__How to complete this task__
Each line containing the string "range" should be copied out of the entries.

Top of Data extract

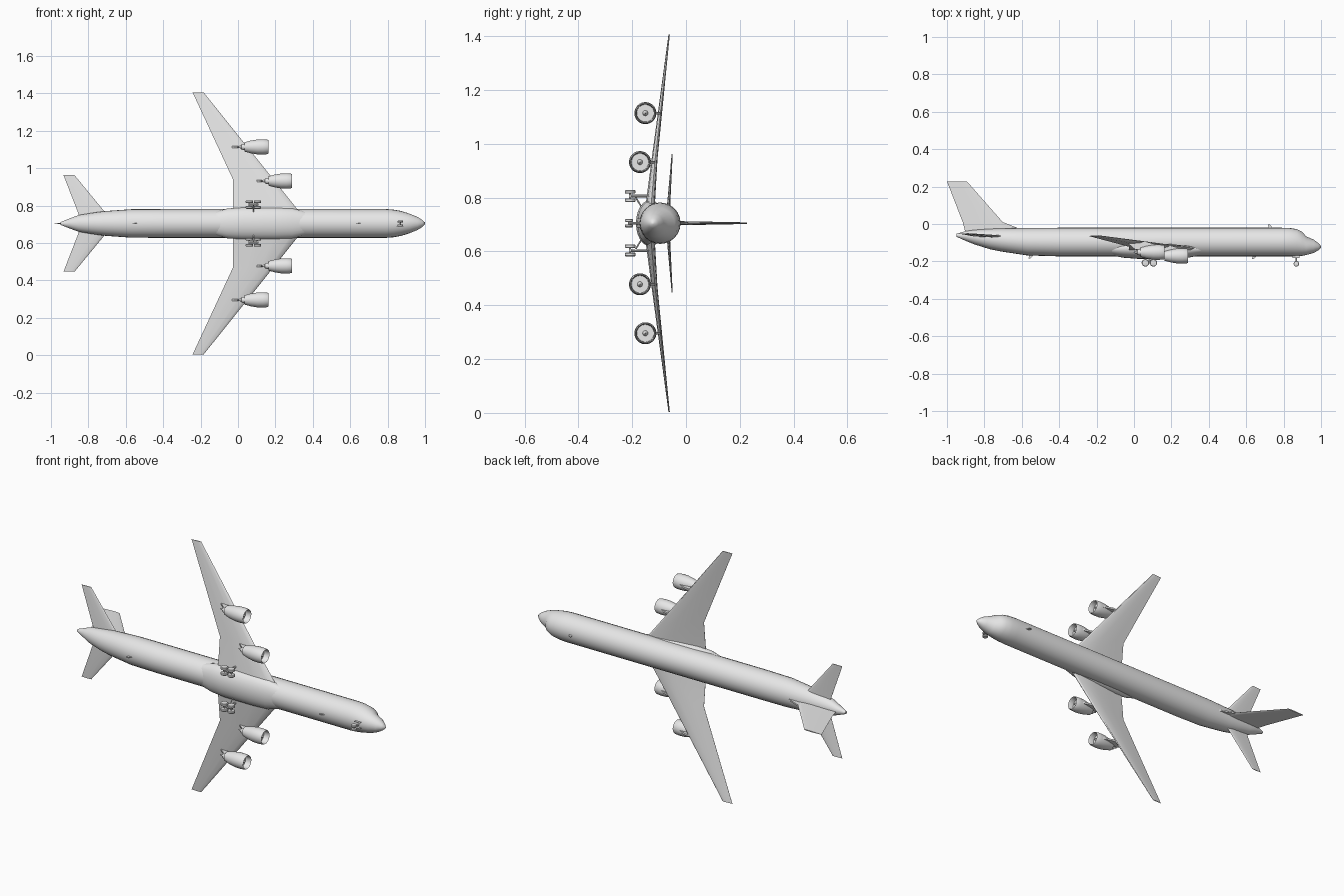
import bpy, bmesh, math
from mathutils import Vector

if "Cube" in bpy.data.objects:
    bpy.data.objects.remove(bpy.data.objects["Cube"], do_unlink=True)

ZC = 0.705  # lateral centre line of the aircraft

grey = bpy.data.materials.new("light grey")
grey.use_nodes = True
grey.diffuse_color = (0.8, 0.8, 0.8, 1)
grey.node_tree.nodes["Principled BSDF"].inputs["Base Color"].default_value = (0.8, 0.8, 0.8, 1)


def loft(name, rings, angle=35):
    """Skin a list of equal-length point rings and cap both ends."""
    bm = bmesh.new()
    vs = [[bm.verts.new(p) for p in ring] for ring in rings]
    n = len(rings[0])
    for a, b in zip(vs, vs[1:]):
        for i in range(n):
            j = (i + 1) % n
            bm.faces.new((a[i], a[j], b[j], b[i]))
    bm.faces.new(vs[0])
    bm.faces.new(vs[-1])
    bmesh.ops.recalc_face_normals(bm, faces=bm.faces)
    mesh = bpy.data.meshes.new(name)
    bm.to_mesh(mesh)
    bm.free()
    mesh.materials.append(grey)
    ob = bpy.data.objects.new(name, mesh)
    bpy.context.collection.objects.link(ob)
    bpy.ops.object.select_all(action='DESELECT')
    ob.select_set(True)
    bpy.context.view_layer.objects.active = ob
    bpy.ops.object.shade_smooth_by_angle(angle=math.radians(angle))
    return ob


def oval(x, top, bottom, half_width, n=24):
    cy, ry = (top + bottom) / 2, (top - bottom) / 2
    return [(x, cy + ry * math.cos(t), ZC + half_width * math.sin(t))
            for t in (2 * math.pi * i / n for i in range(n))]


def lathe(name, profile, origin, axis, n=24):
    """Turn (distance, radius) pairs about an axis through origin."""
    axis = Vector(axis).normalized()
    u = axis.orthogonal().normalized()
    v = axis.cross(u)
    origin = Vector(origin)
    rings = [[origin + axis * d + (u * math.cos(t) + v * math.sin(t)) * r
              for t in (2 * math.pi * i / n for i in range(n))] for d, r in profile]
    return loft(name, rings)


def rod(name, a, b, r, n=8):
    d = Vector(b) - Vector(a)
    return lathe(name, [(0, r), (d.length, r)], a, d, n)


def plate(name, outline, z, thickness):
    """Extrude an x-y outline sideways."""
    return loft(name, [[(x, y, z + s * thickness / 2) for x, y in outline] for s in (-1, 1)], 20)


# Aerofoil: chord fraction from leading edge, thickness fraction
FOIL = [(0, 0), (.03, .24), (.12, .42), (.35, .5), (.7, .26), (1, .02),
        (1, -.02), (.7, -.26), (.35, -.5), (.12, -.42), (.03, -.24)]


def surface(name, stations, place):
    """Loft aerofoil stations (span, lead x, trail x, lead height, trail height, thickness)."""
    return loft(name, [[place(lx + (tx - lx) * c, lh + (th - lh) * c + t * k, s) for c, k in FOIL]
                       for s, lx, tx, lh, th, t in stations], 30)


# Fuselage: x, top, bottom, half width
HULL = [(-.95, -.052, -.068, .007), (-.90, -.038, -.090, .027), (-.85, -.031, -.110, .045),
        (-.77, -.025, -.135, .058), (-.71, -.023, -.147, .066), (-.57, -.021, -.168, .076),
        (-.40, -.020, -.173, .077), (.79, -.020, -.173, .077), (.83, -.021, -.173, .074),
        (.87, -.027, -.172, .067), (.90, -.042, -.170, .058), (.92, -.066, -.166, .051),
        (.96, -.083, -.155, .035), (.985, -.102, -.141, .019), (1.0, -.118, -.128, .005)]
loft("fuselage", [oval(*h) for h in HULL], 50)

# Belly fairing around the wing root
FAIRING = [(-.13, -.10, -.165, .060), (-.06, -.085, -.180, .079), (.02, -.080, -.186, .086),
           (.20, -.080, -.186, .086), (.29, -.090, -.180, .081), (.37, -.10, -.165, .060)]
loft("belly_fairing", [oval(*f) for f in FAIRING], 50)

# Fin with its forward fillet
surface("fin", [(-.05, -.665, -.90, 0, 0, .016), (.008, -.70, -.915, 0, 0, .014),
                (.2275, -.893, -1.0, 0, 0, .006)],
        lambda x, h, s: (x, s, ZC + h))
plate("fin_fillet", [(-.62, -.022), (-.695, .008), (-.78, .008), (-.78, -.03)], ZC, .008)

WING = [(.03, .354, -.027, -.134, -.143, .036), (.075, .318, -.027, -.129, -.138, .034),
        (.236, .189, -.027, -.115, -.121, .022), (.701, -.184, -.243, -.062, -.064, .005)]
TAIL = [(.0, -.665, -.835, -.066, -.068, .014), (.065, -.715, -.858, -.064, -.066, .012),
        (.258, -.874, -.933, -.051, -.052, .004)]

# Nacelle profile from the spinner, round the intake lip, to the exhaust cone
NACELLE = [(-.012, .0005), (-.020, .006), (-.032, .010), (-.032, .032), (-.006, .033),
           (0, .036), (-.006, .039), (-.03, .041), (-.06, .040), (-.095, .034), (-.128, .025),
           (-.124, .018), (-.145, .014), (-.147, .009), (-.166, .002)]
PYLON = [(-.03, -.114), (-.10, -.094), (-.20, -.100), (-.185, -.112), (-.155, -.138), (-.10, -.130)]
WHEEL = [(-.007, .009), (-.006, .012), (-.007, .017), (-.004, .020),
         (.004, .020), (.007, .017), (.006, .012), (.007, .009)]


def wheel(name, x, y, z, scale=1.0):
    lathe(name, [(d * scale, r * scale) for d, r in WHEEL], (x, y, z), (0, 0, 1), 20)


for side, s in (("left", -1), ("right", 1)):
    place = lambda x, h, d: (x, h, ZC + s * d)
    surface(side + "_wing", WING, place)
    surface(side + "_tailplane", TAIL, place)

    # Engines and pylons: front x, centre y, distance from centre line
    for pos, fx, cy, d in (("inner", .290, -.171, .227), ("outer", .163, -.151, .409)):
        z = ZC + s * d
        lathe(f"{side}_{pos}_engine", NACELLE, (fx, cy, z), (1, 0, 0), 28)
        plate(f"{side}_{pos}_pylon", [(fx + x, cy + .151 + y) for x, y in PYLON], z, .010)

    # Four-wheel main gear
    g = ZC + s * .101
    for x in (.061, .104):
        for w in (-1, 1):
            wheel(f"{side}_main_wheel", x, -.2075, g + w * .0155)
        rod(f"{side}_main_axle", (x, -.2075, g - .016), (x, -.2075, g + .016), .004)
    rod(f"{side}_bogie_beam", (.055, -.2075, g), (.110, -.2075, g), .005)
    rod(f"{side}_main_strut", (.0825, -.2075, g), (.0825, -.130, g), .006)
    rod(f"{side}_gear_brace", (.0825, -.190, g), (.0825, -.165, ZC + s * .06), .003)

    # Nose gear wheel and door
    wheel(f"{side}_nose_wheel", .868, -.2125, ZC + s * .010, .75)
    plate(f"{side}_nose_gear_door", [(.848, -.165), (.848, -.183), (.884, -.183), (.884, -.165)],
          ZC + s * .016, .002)

rod("nose_axle", (.868, -.2125, ZC - .012), (.868, -.2125, ZC + .012), .003)
rod("nose_strut", (.868, -.2125, ZC), (.868, -.16, ZC), .004)

# Blade aerials below and above the fuselage
for name, x, y, h in (("rear_belly_aerial", -.55, -.165, -.020), ("front_belly_aerial", .645, -.170, -.016),
                      ("top_aerial", .730, -.024, .022)):
    plate(name, [(x - .010, y), (x + .014, y), (x - .004, y + h), (x - .014, y + h)], ZC, .003)
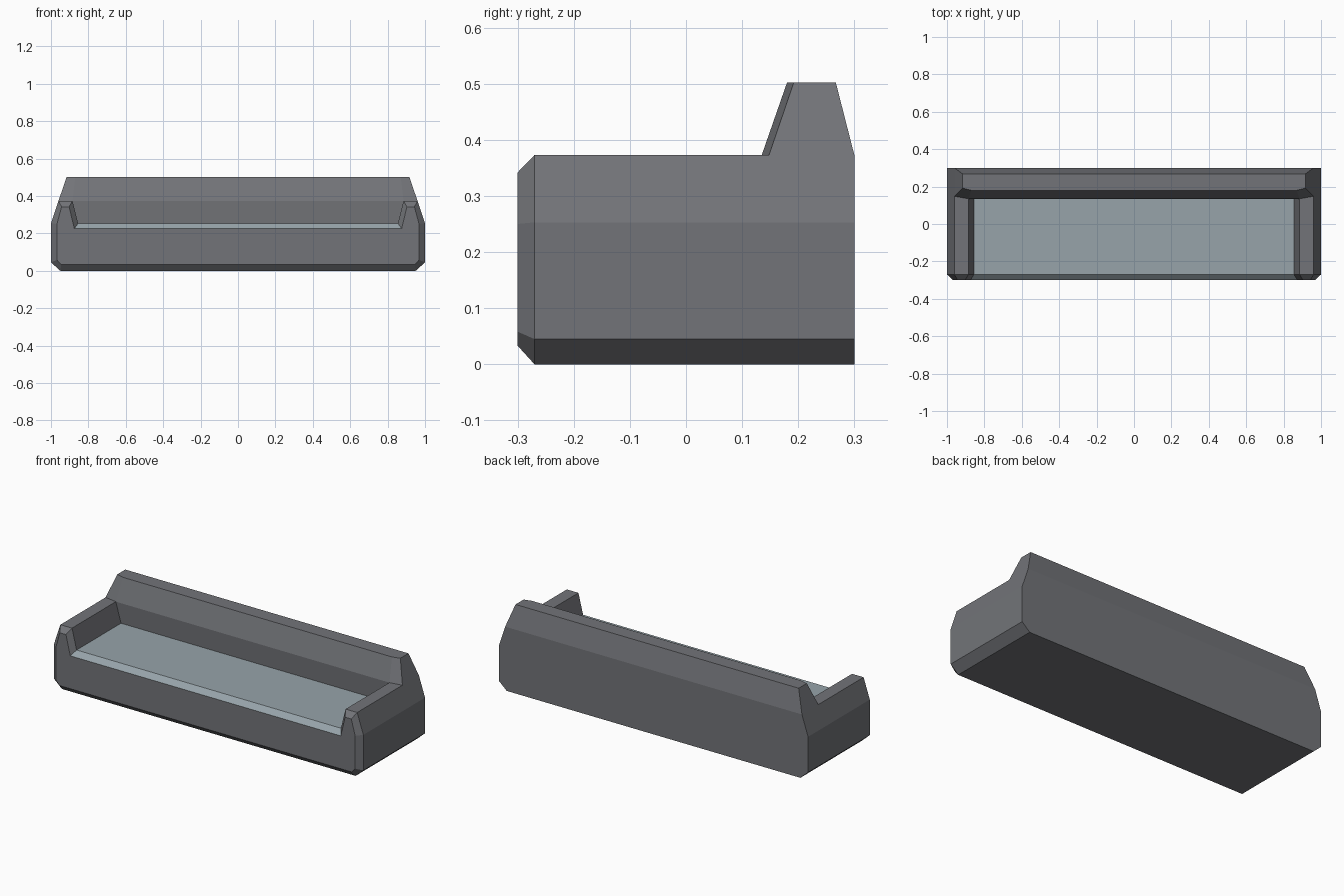
import bpy, bmesh

if "Cube" in bpy.data.objects:
    bpy.data.objects.remove(bpy.data.objects["Cube"])


def material(name, rgb):
    m = bpy.data.materials.new(name)
    m.diffuse_color = (*rgb, 1)
    m.use_nodes = True
    m.node_tree.nodes["Principled BSDF"].inputs["Base Color"].default_value = m.diffuse_color
    return m


grey = material("charcoal fabric", (0.17, 0.175, 0.19))
blue = material("blue grey cushion", (0.31, 0.37, 0.40))


def part(name, polys, mat):
    """Flat-faced part, given as its right half and mirrored across x = 0."""
    bm = bmesh.new()
    for side in (1, -1):
        for p in polys:
            bm.faces.new([bm.verts.new((side * x, y, z)) for x, y, z in p])
    bmesh.ops.remove_doubles(bm, verts=bm.verts, dist=1e-4)
    bmesh.ops.recalc_face_normals(bm, faces=bm.faces)
    me = bpy.data.meshes.new(name)
    bm.to_mesh(me)
    bm.free()
    me.materials.append(mat)
    ob = bpy.data.objects.new(name, me)
    bpy.context.collection.objects.link(ob)
    return ob


def ring(profile, ys):
    return [(x, y, z) for (x, z), y in zip(profile, ys)]


def bridge(a, b):
    return [[a[i], a[i + 1], b[i + 1], b[i]] for i in range(len(a) - 1)]


def mid(p):
    return (0, p[1], p[2])


# half cross-section: bottom centre, outer side, arm top, seat edge
full = [(0, 0), (.95, 0), (1, .045), (1, .253), (.96, .373), (.885, .373), (.855, .253)]
inset = [(0, .033), (.945, .033), (.968, .058), (.968, .25), (.943, .342), (.903, .342), (.875, .225)]
front = ring(inset, [-.3] * 7)
edge = ring(full, [-.27] * 7)
rear = ring(full, [.14, .14, .14, .14, .148, .135, .14])
back = ring(full[:5], [.3] * 5)

# backrest top corners
top_in, top_out, top_back = (.87, .18, .502), (.916, .192, .502), (.916, .267, .502)

# base with bevelled front and both arms
base = bridge(front, edge) + bridge(edge, rear) + bridge(rear[:5], back)
base.append(front[1:4] + [front[6], mid(front[6]), front[0]])  # front panel
base.append(front[3:7])                                         # arm front
base.append(back[:4] + [mid(back[3])])                          # rear panel

# backrest
rest = [
    [mid(rear[6]), rear[6], rear[5], mid(rear[5])],
    [mid(rear[5]), rear[5], top_in, mid(top_in)],
    [rear[5], rear[4], top_out, top_in],
    [rear[4], back[4], top_back, top_out],
    [mid(top_in), top_in, top_out, top_back, mid(top_back)],
    [mid(back[4]), back[4], top_back, mid(top_back)],
    [mid(back[3]), back[3], back[4], mid(back[4])],
]
part("sofa_frame", base + rest, grey)

# seat cushion top and its sloped front lip
part("seat", [
    [mid(front[6]), front[6], edge[6], mid(edge[6])],
    [mid(edge[6]), edge[6], rear[6], mid(rear[6])],
], blue)
# open sheet: make sure it faces upward
me = bpy.data.objects["seat"].data
if me.polygons[0].normal.z < 0:
    me.flip_normals()
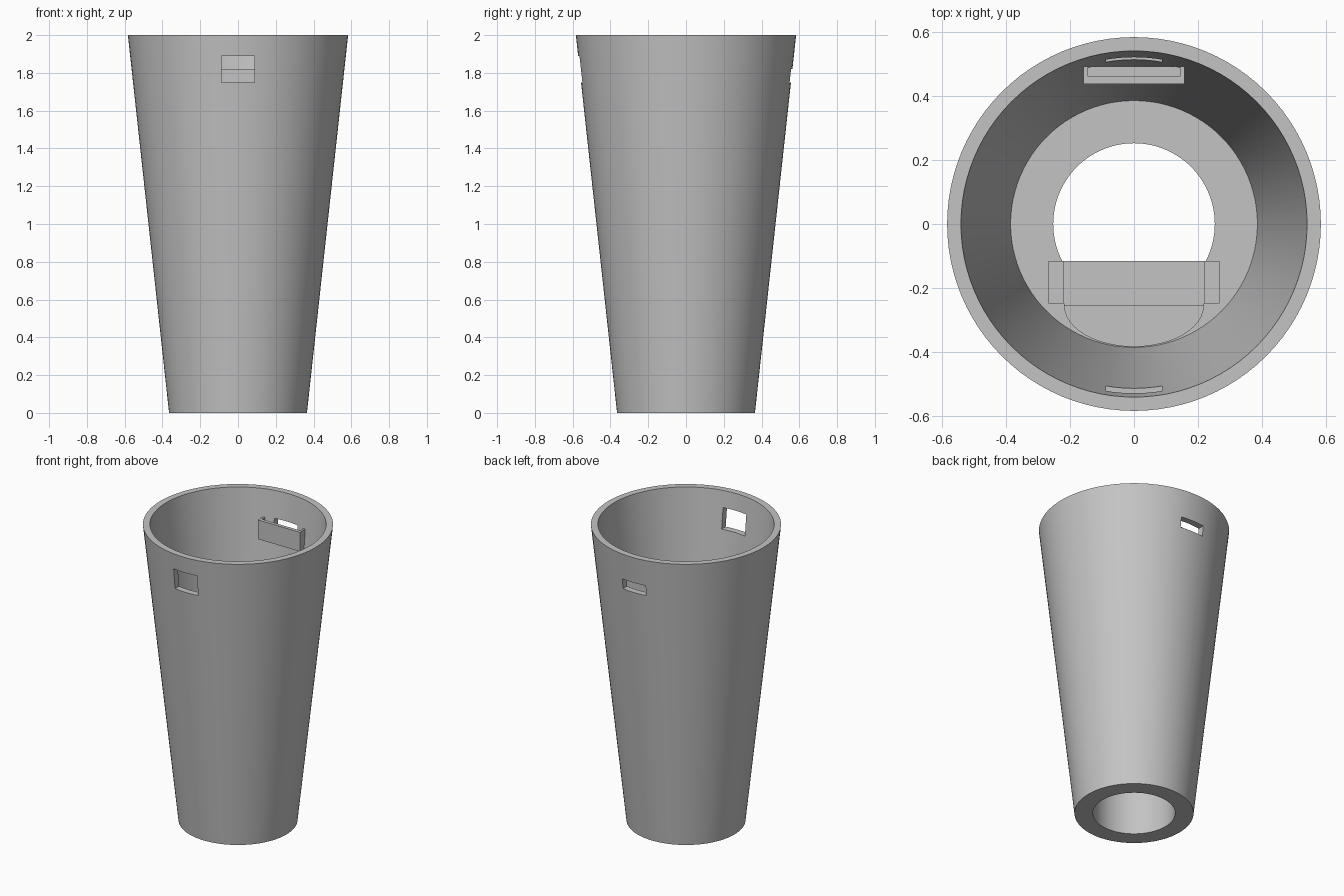
import bpy, bmesh, math

cube = bpy.data.objects.get("Cube")
if cube:
    bpy.data.objects.remove(cube, do_unlink=True)

grey = bpy.data.materials.new("plain_grey")
grey.use_nodes = True
colour = (0.55, 0.55, 0.55, 1)
grey.diffuse_color = colour
grey.node_tree.nodes["Principled BSDF"].inputs["Base Color"].default_value = colour


def finish(name, bm):
    bmesh.ops.recalc_face_normals(bm, faces=bm.faces)
    mesh = bpy.data.meshes.new(name)
    bm.to_mesh(mesh)
    bm.free()
    mesh.materials.append(grey)
    obj = bpy.data.objects.new(name, mesh)
    bpy.context.collection.objects.link(obj)
    return obj


def boxes(name, parts):
    """One object from boxes given as (x0, x1, y0, y1, z0, z1)."""
    bm = bmesh.new()
    for x0, x1, y0, y1, z0, z1 in parts:
        for v in bmesh.ops.create_cube(bm, size=1)["verts"]:
            v.co = ((x0 + x1) / 2 + v.co.x * (x1 - x0),
                    (y0 + y1) / 2 + v.co.y * (y1 - y0),
                    (z0 + z1) / 2 + v.co.z * (z1 - z0))
    return finish(name, bm)


def lathe(name, profile, steps=96):
    """Closed profile of (radius, height) turned around z."""
    bm = bmesh.new()
    rings = []
    for i in range(steps):
        a = math.tau * i / steps
        rings.append([bm.verts.new((r * math.cos(a), r * math.sin(a), z))
                      for r, z in profile])
    n = len(profile)
    for i in range(steps):
        a, b = rings[i], rings[(i + 1) % steps]
        for j in range(n):
            k = (j + 1) % n
            bm.faces.new((a[j], b[j], b[k], a[k]))
    return finish(name, bm)


# Tapered shell with a thick bored base
FLOOR = 0.58
shell = lathe("tapered_shell", [(0.365, 0), (0.583, 2), (0.54, 2),
                                (0.385, FLOOR), (0.252, FLOOR), (0.252, 0)])

# Front window and lower back slot
cutter = boxes("window_cutter", [(-0.087, 0.087, -0.7, -0.4, 1.75, 1.89),
                                 (-0.087, 0.087, 0.4, 0.7, 1.75, 1.82)])
cutter.hide_render = True
cut = shell.modifiers.new("windows", "BOOLEAN")
cut.operation = "DIFFERENCE"
cut.solver = "EXACT"
cut.object = cutter
bpy.context.view_layer.objects.active = shell
shell.select_set(True)
bpy.ops.object.modifier_apply(modifier=cut.name)
bpy.data.objects.remove(cutter, do_unlink=True)
bpy.ops.object.shade_smooth_by_angle(angle=math.radians(25))

# Open-topped pocket behind the back slot
LOW, TOP = 1.69, 1.82
pocket = [(-0.157, 0.157, 0.437, 0.46, LOW, TOP),
          (-0.143, 0.143, 0.46, 0.492, LOW, LOW + 0.02)]
pocket += [(min(s * 0.143, s * 0.157), max(s * 0.143, s * 0.157),
            0.46, 0.492, LOW, TOP) for s in (-1, 1)]
boxes("back_pocket", pocket)

# Mount block across the edge of the bore
mount = [(-0.218, 0.218, -0.255, -0.115, FLOOR - 0.03, FLOOR + 0.1)]
mount += [(min(s * 0.218, s * 0.267), max(s * 0.218, s * 0.267),
           -0.248, -0.115, FLOOR - 0.03, FLOOR + 0.12) for s in (-1, 1)]
boxes("inner_mount", mount)

# Rounded pad between the mount and the wall
bm = bmesh.new()
arc = [math.pi * i / 24 for i in range(25)]
base = bm.faces.new([bm.verts.new((0.218 * math.cos(a), -0.255 - 0.128 * math.sin(a),
                                   FLOOR - 0.01)) for a in arc])
top = bmesh.ops.extrude_face_region(bm, geom=[base])["geom"]
for v in top:
    if isinstance(v, bmesh.types.BMVert):
        v.co.z += 0.03
finish("rounded_pad", bm)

Bottom of Data extract

__Answer space__
        for i in range(n):
            for t in (2 * math.pi * i / n for i in range(n))]
              for t in (2 * math.pi * i / n for i in range(n))] for d, r in profile]
    return [[a[i], a[i + 1], b[i + 1], b[i]] for i in range(len(a) - 1)]
    for i in range(steps):
    for i in range(steps):
        for j in range(n):
arc = [math.pi * i / 24 for i in range(25)]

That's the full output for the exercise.